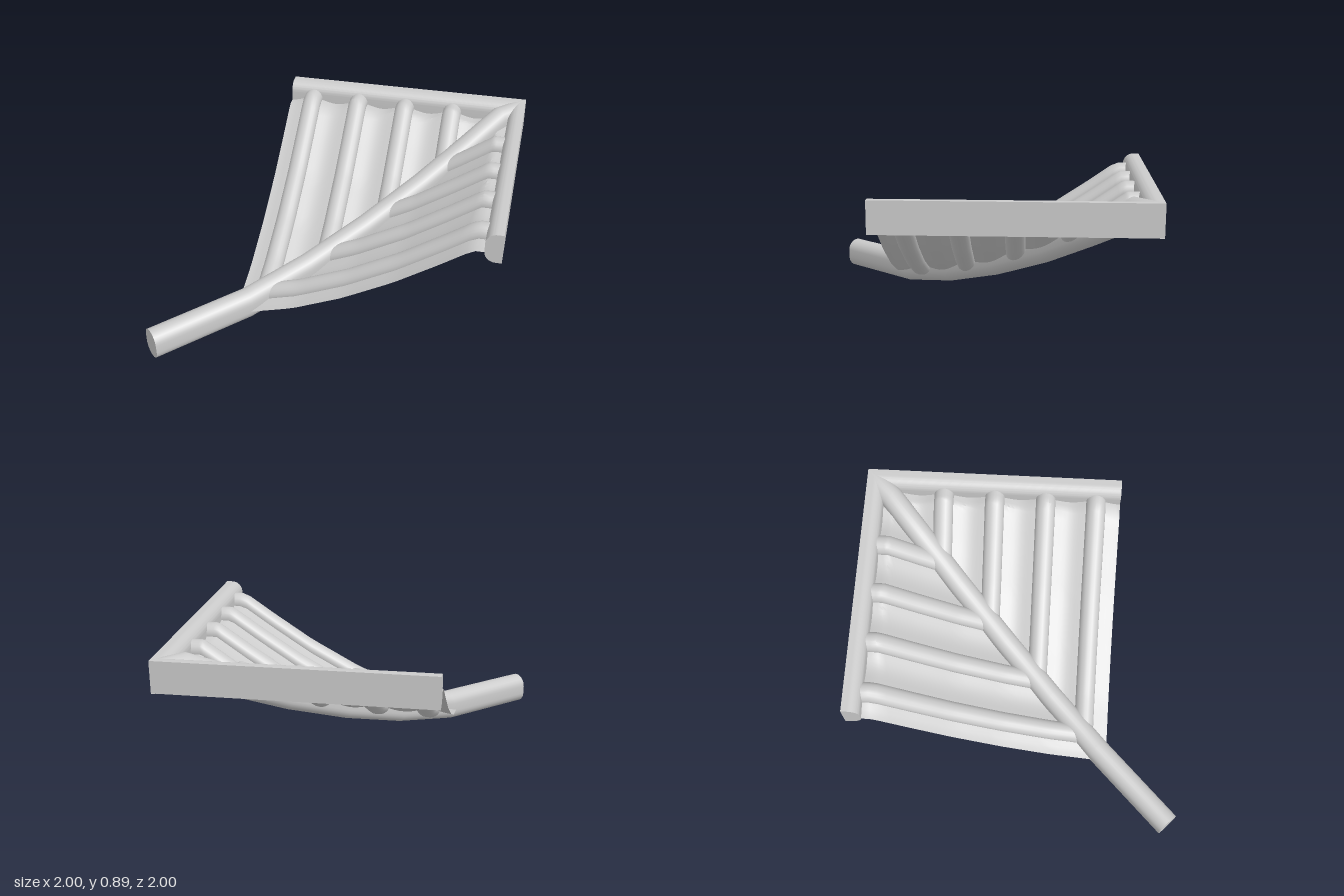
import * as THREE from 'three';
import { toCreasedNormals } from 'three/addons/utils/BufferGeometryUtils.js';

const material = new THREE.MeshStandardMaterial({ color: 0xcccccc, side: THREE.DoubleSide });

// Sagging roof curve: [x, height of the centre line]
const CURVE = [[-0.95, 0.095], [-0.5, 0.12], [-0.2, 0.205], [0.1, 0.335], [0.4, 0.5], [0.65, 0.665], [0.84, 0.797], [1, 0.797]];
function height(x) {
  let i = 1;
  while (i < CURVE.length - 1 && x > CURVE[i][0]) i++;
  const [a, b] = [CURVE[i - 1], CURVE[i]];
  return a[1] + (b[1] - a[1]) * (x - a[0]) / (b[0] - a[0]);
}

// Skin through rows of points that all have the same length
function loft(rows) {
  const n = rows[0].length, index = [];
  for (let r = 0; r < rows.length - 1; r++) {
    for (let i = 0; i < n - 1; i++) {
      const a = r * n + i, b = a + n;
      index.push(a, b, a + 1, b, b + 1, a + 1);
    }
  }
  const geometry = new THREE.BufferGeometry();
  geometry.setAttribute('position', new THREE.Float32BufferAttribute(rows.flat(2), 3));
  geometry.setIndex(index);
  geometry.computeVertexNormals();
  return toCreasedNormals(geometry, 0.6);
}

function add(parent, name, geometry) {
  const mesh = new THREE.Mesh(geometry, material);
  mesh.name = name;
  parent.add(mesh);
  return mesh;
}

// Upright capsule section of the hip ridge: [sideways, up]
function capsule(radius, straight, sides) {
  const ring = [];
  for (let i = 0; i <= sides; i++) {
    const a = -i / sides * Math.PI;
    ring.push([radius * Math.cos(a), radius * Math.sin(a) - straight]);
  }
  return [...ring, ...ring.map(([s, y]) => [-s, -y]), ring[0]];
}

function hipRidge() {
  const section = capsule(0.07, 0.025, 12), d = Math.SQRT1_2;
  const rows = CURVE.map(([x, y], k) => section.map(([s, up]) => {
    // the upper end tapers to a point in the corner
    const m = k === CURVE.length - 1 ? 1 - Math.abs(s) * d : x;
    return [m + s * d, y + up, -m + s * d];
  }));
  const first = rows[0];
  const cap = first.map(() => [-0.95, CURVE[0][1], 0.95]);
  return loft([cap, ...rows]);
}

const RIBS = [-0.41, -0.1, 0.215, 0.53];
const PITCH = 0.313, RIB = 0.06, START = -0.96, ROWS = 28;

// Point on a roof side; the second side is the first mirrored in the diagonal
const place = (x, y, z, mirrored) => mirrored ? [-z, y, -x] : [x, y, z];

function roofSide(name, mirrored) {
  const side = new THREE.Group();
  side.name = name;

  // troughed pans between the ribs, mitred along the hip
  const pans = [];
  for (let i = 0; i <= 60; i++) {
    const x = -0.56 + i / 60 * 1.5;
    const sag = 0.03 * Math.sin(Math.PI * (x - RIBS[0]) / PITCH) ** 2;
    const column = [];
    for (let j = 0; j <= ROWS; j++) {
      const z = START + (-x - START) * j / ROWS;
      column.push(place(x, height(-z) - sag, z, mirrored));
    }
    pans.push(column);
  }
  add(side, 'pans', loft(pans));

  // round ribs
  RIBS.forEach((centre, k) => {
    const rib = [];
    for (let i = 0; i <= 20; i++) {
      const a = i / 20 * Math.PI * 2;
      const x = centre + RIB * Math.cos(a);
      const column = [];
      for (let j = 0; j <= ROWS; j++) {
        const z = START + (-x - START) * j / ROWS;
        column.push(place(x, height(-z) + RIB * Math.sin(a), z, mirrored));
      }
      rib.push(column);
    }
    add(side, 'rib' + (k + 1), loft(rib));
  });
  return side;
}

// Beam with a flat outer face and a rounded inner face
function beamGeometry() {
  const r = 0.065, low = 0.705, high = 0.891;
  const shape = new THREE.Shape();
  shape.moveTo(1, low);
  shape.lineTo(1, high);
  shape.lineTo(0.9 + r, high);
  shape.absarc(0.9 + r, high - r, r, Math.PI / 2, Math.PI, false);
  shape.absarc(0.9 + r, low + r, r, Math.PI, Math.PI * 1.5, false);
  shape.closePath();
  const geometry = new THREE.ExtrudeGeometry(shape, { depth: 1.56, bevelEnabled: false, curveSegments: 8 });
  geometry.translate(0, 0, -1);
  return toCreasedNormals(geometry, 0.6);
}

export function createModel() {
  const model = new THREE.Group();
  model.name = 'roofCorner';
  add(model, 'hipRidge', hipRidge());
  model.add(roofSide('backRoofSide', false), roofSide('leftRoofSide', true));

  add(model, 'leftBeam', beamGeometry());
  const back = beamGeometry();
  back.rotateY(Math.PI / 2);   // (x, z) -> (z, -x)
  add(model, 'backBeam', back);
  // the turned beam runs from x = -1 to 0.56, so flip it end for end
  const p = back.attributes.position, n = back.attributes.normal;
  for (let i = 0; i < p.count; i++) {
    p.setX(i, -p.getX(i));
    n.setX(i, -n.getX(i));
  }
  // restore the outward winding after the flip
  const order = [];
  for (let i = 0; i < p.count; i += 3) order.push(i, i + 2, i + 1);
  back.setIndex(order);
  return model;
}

********

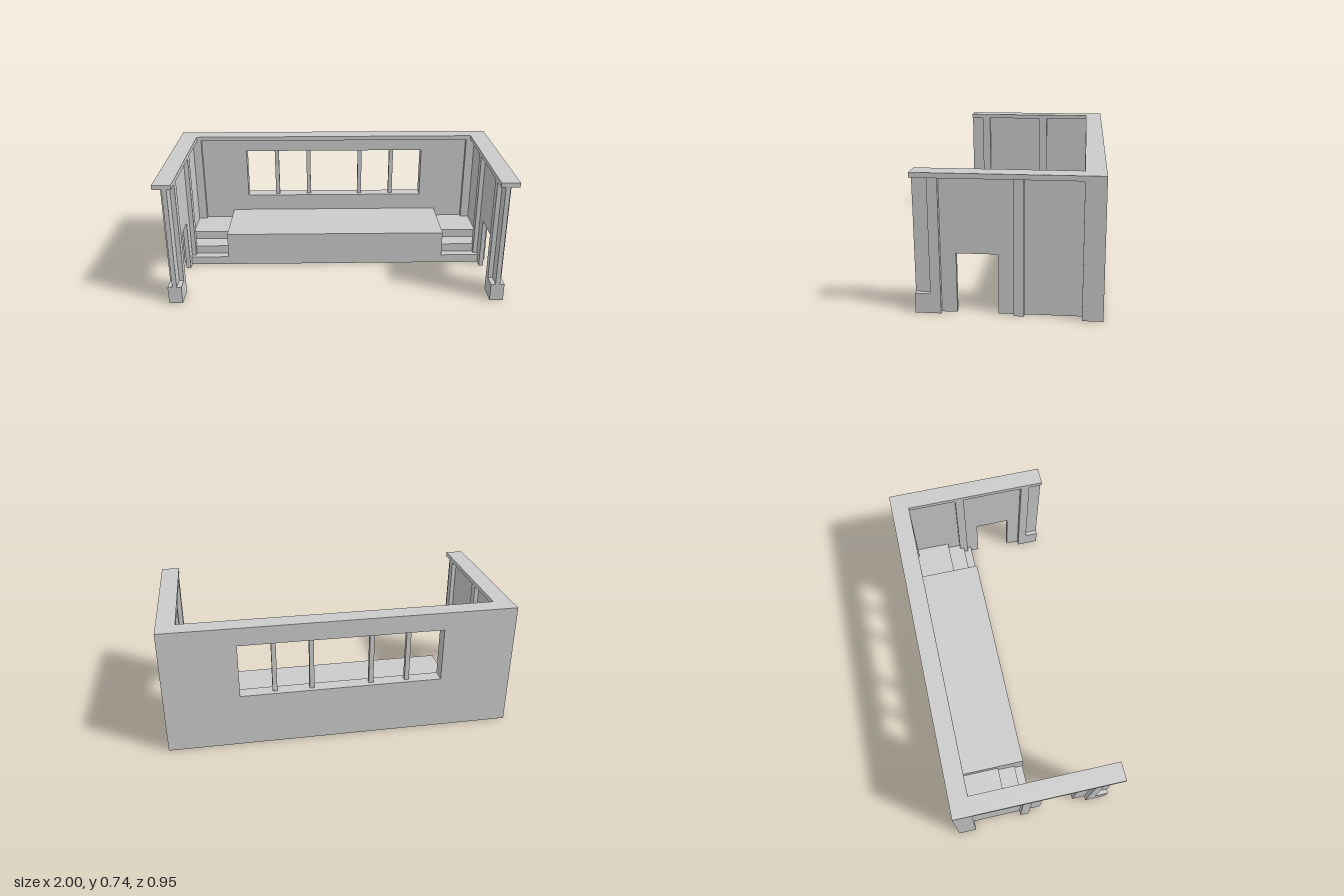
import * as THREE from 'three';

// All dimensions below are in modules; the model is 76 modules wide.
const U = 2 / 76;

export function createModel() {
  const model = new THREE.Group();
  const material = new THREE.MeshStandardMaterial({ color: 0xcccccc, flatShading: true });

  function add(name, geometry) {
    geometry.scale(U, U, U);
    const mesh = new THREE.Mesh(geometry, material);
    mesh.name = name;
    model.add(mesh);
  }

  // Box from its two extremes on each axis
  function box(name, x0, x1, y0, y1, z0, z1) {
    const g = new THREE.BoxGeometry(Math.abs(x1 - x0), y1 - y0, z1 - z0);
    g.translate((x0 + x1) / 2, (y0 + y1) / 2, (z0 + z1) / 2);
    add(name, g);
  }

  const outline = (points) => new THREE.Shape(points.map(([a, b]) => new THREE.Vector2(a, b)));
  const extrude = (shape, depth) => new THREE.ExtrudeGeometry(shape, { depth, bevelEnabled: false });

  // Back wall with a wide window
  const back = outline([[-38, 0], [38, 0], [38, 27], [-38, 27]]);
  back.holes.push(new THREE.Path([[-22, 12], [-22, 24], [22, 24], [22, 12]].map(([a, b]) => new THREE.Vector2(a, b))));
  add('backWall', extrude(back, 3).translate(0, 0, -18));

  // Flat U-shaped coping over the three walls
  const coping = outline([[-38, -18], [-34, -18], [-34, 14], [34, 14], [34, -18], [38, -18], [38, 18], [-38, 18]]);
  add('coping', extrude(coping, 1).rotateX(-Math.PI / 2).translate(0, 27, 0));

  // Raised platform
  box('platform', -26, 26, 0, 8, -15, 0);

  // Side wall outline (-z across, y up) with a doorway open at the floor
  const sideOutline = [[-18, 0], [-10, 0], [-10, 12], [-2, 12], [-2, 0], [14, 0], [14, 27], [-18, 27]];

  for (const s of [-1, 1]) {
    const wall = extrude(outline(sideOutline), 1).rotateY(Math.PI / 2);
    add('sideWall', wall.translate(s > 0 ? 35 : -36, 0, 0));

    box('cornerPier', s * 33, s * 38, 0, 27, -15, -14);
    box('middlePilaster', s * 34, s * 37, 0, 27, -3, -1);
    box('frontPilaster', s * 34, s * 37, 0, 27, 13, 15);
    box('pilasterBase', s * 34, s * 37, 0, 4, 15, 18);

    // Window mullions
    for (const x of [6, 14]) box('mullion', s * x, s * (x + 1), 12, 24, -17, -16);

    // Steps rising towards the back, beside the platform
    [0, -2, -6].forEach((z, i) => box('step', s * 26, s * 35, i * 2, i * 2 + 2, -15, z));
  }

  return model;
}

********

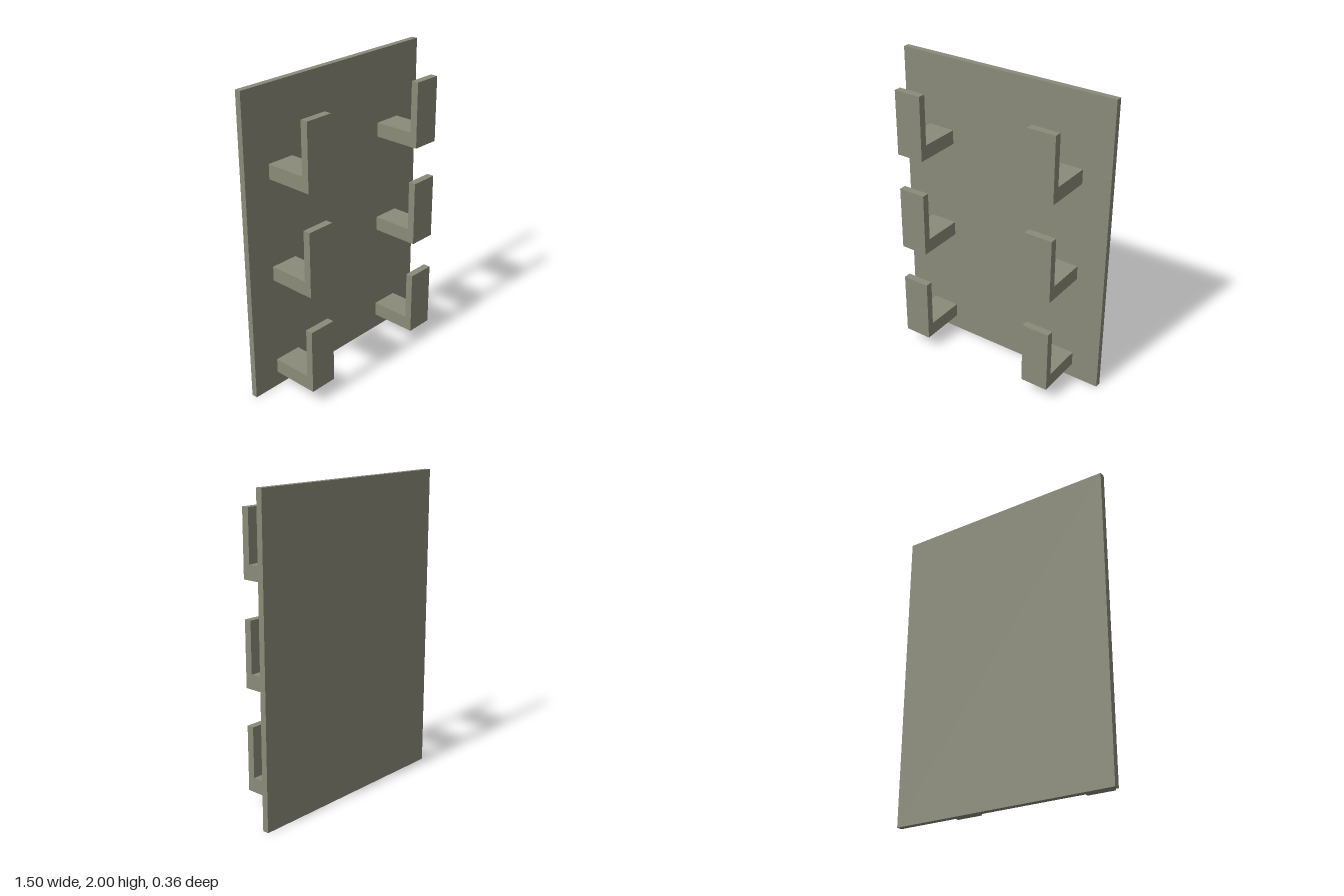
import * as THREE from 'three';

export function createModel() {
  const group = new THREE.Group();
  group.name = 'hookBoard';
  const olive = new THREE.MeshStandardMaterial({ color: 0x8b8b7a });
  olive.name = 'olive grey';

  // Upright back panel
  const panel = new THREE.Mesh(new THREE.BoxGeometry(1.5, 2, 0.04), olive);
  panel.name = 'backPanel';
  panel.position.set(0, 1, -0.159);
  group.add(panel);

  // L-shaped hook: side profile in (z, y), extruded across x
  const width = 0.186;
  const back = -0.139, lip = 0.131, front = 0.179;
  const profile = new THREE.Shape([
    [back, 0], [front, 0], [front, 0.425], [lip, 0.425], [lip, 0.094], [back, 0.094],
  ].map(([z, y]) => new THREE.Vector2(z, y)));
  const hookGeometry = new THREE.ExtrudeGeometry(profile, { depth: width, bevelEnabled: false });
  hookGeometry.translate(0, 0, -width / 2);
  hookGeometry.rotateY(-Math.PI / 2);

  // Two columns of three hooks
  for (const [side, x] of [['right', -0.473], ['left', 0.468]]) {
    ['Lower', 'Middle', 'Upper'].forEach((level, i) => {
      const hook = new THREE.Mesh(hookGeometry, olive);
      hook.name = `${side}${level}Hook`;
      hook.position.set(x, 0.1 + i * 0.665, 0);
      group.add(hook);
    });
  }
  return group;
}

********

§ **Work instructions**: In the entries above, find the line with "return [m + s * d, y + up, -m + s * d];" and the line with "const PITCH = 0.313, RIB", then set down exactly those two and every line between them, nothing else.

§ **Result of the task**:
    return [m + s * d, y + up, -m + s * d];
  }));
  const first = rows[0];
  const cap = first.map(() => [-0.95, CURVE[0][1], 0.95]);
  return loft([cap, ...rows]);
}

const RIBS = [-0.41, -0.1, 0.215, 0.53];
const PITCH = 0.313, RIB = 0.06, START = -0.96, ROWS = 28;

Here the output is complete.